Some, misled by an error in a few of the early manuscript copies of the Divina Commedia, would have him born five years earlier, in 1260.
According to Arrivabene,
Secolo di Dante, Udine edition of 1828, Vol.
III. Part I. p. 578. Sansovino was the first to confirm Boccaccio's statement by the authority of the poet him average age of man having been declared by the Psalmist to be seventy years, and the period of the poet's supposed vision being unequivocally fixed at 1300.
Arrivabene, however, is wrong.
Boccaccio makes precisely the same reckoning in the first note of his Commentary (Bocc.
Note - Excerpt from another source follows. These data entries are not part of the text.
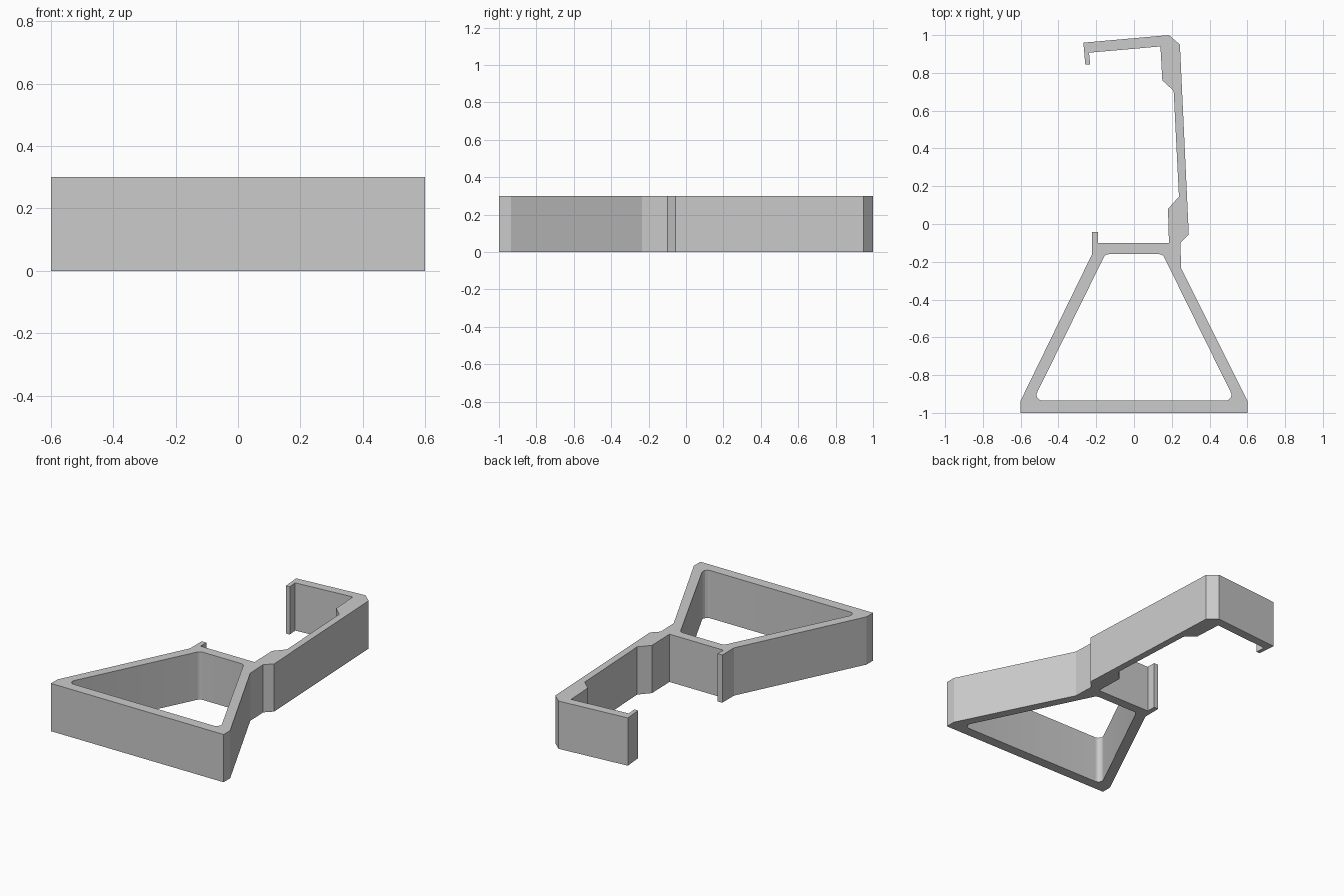
import bpy
import bmesh
import math
from mathutils import Vector

HEIGHT = 0.3

cube = bpy.data.objects.get("Cube")
if cube:
    bpy.data.objects.remove(cube, do_unlink=True)


def rounded(points, radius, steps=6):
    """Round every corner of a convex outline with an arc."""
    result = []
    for i, p in enumerate(points):
        corner = Vector(p)
        a = (Vector(points[i - 1]) - corner).normalized()
        b = (Vector(points[(i + 1) % len(points)]) - corner).normalized()
        half = a.angle(b) / 2
        centre = corner + (a + b).normalized() * radius / math.sin(half)
        reach = radius / math.tan(half)
        start = corner + a * reach - centre
        end = corner + b * reach - centre
        for s in range(steps + 1):
            spoke = start.lerp(end, s / steps).normalized()
            result.append(centre + spoke * radius)
    return result


def extrude_outlines(name, outlines, height, material):
    """Fill an outline, with holes, and extrude it upward."""
    bm = bmesh.new()
    for outline in outlines:
        verts = [bm.verts.new((p[0], p[1], 0)) for p in outline]
        for i, v in enumerate(verts):
            bm.edges.new((verts[i - 1], v))
    bmesh.ops.triangle_fill(bm, edges=bm.edges[:], use_beauty=True,
                            normal=(0, 0, 1))
    top = bmesh.ops.extrude_face_region(bm, geom=bm.faces[:],
                                        use_keep_orig=True)
    moved = [g for g in top["geom"] if isinstance(g, bmesh.types.BMVert)]
    bmesh.ops.translate(bm, verts=moved, vec=(0, 0, height))
    bmesh.ops.recalc_face_normals(bm, faces=bm.faces[:])
    mesh = bpy.data.meshes.new(name)
    bm.to_mesh(mesh)
    bm.free()
    mesh.materials.append(material)
    obj = bpy.data.objects.new(name, mesh)
    bpy.context.collection.objects.link(obj)
    return obj


grey = bpy.data.materials.new("plain_grey")
grey.use_nodes = True
grey.diffuse_color = (0.6, 0.6, 0.6, 1)
grey.node_tree.nodes["Principled BSDF"].inputs["Base Color"].default_value = grey.diffuse_color

# Right side of the frame base, then the hinge notch
frame_right = [(-0.6, -1), (0.6, -1), (0.6, -0.935), (0.25, -0.235),
               (0.245, -0.1), (0.29, -0.055)]
# Long arm, out along the outside and round the hook
arm_outside = [(0.243, 0.95), (0.185, 1), (-0.268, 0.96), (-0.258, 0.845)]
# Back along the inside, with its two thickened pads
arm_inside = [(-0.232, 0.845), (-0.238, 0.907), (0.14, 0.94), (0.15, 0.76),
              (0.21, 0.705), (0.238, 0.145), (0.18, 0.08), (0.185, -0.1)]
# Frame top, small catch and left side
frame_left = [(-0.19, -0.1), (-0.19, -0.043), (-0.222, -0.043),
              (-0.222, -0.16), (-0.6, -0.935)]

# Opening of the frame with rounded corners
opening = rounded([(-0.534, -0.935), (0.534, -0.935),
                   (0.152, -0.16), (-0.152, -0.16)], 0.03)

clip = extrude_outlines("hinged_clip_bracket",
                        [frame_right + arm_outside + arm_inside + frame_left,
                         opening], HEIGHT, grey)

# Smooth only the rounded corners
bpy.ops.object.select_all(action="DESELECT")
clip.select_set(True)
bpy.context.view_layer.objects.active = clip
bpy.ops.object.shade_smooth_by_angle(angle=math.radians(22))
Comento, etc., Firenze, 1844, Vol.
I. pp. 32, 33) an arrangement with Charles of Valois, who was preparing an expedition to Italy.
Dante was meanwhile sent on an embassy to Rome (September, 1301, according to Arrivabene,
Secolo di Dante, p. 654. He would seem to have been in Rome during the Jubilee of 1300.
See Inferno, XVIII. 28-33. but probably earlier) by the Bianchi, wh